Rio de Oro was one of the two territories of Western Sahara, when the territory was under Spanish rule. Rio de Oro, which literally means river of gold is more to the south. The other part was called Saguia el Hamra. The territory is named after a wadi. The capital of the territory is called Dakhla. When the territory was ruled by the Spanish, its name was Villa Cisneros. It has a size of roughly 184,000 square kilometres (71,000 sq mi). To the north, the 26th parallel is the border, and to the south, the territory is limited by the 21° 20' parallel (and the border with Mauritania).[1][2]

Originally, Portuguese traders called the territory Rio do Ouro, they traded goods for gold dust, in the year 1442. They believed to be in Mali ruled by Mansa Musa. Mali was famed for its gold deposits, despite the fact that gold was never found there, and only further south in Akjoujt and south of the Niger River. Historic maps show a river running from the center of Africa to the Atlantic Ocean, newer maps show a shorter river which ends in a wadi named Megeta Mersug.

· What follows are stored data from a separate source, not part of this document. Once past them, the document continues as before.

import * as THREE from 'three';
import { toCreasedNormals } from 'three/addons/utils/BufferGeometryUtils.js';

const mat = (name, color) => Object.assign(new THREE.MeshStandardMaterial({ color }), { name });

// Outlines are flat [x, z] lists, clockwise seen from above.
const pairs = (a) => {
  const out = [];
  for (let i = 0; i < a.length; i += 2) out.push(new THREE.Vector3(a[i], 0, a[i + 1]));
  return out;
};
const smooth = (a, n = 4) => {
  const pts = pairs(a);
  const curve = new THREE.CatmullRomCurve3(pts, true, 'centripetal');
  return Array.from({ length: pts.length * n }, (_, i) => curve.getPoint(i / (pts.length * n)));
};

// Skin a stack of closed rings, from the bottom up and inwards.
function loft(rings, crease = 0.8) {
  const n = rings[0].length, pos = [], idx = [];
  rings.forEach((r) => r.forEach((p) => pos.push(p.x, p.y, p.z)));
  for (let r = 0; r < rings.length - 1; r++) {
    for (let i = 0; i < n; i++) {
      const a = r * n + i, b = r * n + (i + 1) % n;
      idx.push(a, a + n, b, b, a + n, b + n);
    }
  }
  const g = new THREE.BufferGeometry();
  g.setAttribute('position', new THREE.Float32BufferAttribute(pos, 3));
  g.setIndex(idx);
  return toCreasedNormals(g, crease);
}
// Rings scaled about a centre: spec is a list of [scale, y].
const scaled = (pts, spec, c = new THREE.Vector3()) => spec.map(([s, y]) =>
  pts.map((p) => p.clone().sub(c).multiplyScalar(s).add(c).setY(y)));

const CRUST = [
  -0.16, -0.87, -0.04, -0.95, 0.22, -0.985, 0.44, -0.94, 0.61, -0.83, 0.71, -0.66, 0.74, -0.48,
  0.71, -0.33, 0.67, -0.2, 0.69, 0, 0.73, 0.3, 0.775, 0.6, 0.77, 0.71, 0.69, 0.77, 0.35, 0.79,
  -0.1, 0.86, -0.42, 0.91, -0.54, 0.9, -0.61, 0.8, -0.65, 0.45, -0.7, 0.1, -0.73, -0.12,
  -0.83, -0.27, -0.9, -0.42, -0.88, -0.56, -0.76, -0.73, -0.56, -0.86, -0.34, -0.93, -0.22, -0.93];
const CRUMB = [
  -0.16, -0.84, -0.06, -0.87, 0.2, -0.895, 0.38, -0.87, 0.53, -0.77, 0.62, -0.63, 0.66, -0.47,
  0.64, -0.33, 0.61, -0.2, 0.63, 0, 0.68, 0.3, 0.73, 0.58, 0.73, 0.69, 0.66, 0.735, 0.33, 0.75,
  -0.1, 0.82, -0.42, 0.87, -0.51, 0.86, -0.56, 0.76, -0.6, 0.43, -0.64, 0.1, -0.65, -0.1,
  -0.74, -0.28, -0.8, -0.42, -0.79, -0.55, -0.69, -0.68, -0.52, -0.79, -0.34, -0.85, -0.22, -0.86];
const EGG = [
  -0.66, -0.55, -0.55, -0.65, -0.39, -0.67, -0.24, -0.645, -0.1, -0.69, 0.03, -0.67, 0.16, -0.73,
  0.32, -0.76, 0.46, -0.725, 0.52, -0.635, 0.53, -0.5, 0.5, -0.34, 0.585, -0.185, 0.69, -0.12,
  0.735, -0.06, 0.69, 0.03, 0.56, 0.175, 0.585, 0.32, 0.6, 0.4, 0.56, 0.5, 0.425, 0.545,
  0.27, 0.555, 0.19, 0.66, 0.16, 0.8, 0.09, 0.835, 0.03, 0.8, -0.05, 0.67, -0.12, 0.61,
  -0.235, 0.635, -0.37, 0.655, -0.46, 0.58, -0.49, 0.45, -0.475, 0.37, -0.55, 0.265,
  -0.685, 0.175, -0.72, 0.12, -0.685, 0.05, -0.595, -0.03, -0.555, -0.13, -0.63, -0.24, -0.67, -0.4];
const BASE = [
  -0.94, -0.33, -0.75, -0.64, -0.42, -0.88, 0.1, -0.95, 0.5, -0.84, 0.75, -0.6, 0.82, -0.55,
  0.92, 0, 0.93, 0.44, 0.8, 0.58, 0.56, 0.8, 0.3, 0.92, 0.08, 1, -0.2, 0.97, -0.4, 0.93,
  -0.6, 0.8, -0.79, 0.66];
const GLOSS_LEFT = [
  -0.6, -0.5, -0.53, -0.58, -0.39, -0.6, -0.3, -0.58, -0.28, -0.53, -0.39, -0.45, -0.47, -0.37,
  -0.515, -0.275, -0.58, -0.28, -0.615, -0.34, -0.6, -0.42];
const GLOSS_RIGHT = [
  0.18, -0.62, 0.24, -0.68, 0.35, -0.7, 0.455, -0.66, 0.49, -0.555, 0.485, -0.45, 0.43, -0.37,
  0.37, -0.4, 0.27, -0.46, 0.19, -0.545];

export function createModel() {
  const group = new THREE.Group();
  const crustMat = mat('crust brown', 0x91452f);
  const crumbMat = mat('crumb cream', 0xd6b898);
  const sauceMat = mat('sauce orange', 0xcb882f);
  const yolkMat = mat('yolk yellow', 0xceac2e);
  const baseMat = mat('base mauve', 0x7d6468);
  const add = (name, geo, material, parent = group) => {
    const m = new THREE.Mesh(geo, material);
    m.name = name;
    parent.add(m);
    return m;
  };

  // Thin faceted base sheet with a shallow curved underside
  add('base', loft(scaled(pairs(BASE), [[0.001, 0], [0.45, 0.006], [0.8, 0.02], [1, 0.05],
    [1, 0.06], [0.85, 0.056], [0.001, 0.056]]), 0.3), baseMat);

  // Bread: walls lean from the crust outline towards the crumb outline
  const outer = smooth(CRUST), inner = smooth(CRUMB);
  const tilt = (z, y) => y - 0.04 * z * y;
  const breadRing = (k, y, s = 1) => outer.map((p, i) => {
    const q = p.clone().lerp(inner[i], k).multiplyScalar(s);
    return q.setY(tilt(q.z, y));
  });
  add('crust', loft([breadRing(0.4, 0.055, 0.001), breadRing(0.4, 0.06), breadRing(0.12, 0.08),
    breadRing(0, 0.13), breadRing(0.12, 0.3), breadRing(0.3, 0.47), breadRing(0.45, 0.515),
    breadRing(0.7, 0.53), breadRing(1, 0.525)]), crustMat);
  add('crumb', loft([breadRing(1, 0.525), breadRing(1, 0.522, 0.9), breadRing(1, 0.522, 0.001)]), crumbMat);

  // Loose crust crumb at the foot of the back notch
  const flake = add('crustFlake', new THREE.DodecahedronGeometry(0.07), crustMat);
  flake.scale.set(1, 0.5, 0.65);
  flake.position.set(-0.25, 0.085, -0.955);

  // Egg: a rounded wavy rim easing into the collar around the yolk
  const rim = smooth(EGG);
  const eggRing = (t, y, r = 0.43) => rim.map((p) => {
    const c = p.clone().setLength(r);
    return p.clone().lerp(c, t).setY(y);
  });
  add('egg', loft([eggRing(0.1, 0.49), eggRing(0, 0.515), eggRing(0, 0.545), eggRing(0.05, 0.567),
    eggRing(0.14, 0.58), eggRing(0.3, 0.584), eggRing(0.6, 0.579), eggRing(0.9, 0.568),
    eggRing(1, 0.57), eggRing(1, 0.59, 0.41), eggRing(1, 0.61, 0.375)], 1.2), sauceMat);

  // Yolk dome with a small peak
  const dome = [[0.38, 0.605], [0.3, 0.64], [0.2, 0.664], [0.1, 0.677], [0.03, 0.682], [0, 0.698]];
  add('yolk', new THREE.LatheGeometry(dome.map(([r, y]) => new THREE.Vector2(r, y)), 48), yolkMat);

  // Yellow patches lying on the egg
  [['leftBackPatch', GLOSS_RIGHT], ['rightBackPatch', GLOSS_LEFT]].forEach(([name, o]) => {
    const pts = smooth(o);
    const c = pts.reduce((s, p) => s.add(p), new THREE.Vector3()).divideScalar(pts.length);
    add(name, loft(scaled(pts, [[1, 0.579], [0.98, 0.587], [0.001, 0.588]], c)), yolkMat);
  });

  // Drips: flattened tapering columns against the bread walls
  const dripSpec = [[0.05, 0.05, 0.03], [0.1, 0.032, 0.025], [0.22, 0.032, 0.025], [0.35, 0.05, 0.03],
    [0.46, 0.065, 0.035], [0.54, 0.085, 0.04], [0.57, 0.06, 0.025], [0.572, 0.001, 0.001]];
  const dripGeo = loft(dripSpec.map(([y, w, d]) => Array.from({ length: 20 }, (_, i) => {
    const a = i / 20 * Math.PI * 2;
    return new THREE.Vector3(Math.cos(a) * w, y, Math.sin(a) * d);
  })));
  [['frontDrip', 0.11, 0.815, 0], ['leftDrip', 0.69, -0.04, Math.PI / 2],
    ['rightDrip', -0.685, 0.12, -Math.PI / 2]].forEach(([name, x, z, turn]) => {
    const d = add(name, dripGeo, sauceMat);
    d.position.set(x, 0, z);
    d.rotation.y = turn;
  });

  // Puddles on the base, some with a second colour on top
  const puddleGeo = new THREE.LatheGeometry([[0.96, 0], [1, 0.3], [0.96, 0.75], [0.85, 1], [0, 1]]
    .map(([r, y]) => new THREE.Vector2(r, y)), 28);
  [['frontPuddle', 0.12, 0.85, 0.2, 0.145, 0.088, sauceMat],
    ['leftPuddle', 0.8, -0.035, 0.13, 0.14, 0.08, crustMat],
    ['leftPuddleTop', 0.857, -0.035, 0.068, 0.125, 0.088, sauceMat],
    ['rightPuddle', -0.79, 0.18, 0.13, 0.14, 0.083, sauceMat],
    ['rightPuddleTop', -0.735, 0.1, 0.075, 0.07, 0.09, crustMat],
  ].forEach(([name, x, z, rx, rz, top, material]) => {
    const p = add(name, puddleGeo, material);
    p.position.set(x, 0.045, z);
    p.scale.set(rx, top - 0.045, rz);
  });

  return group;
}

In 1886, a Spanish expedition searched for this river, but did not find it.

References[change | change source]

  1. Trout, Frank (1969). Morocco's Saharan Frontiers. p. 442.
  2. Rézette, Robert (1975). The Western Sahara and the Frontiers of Morocco. p. 23.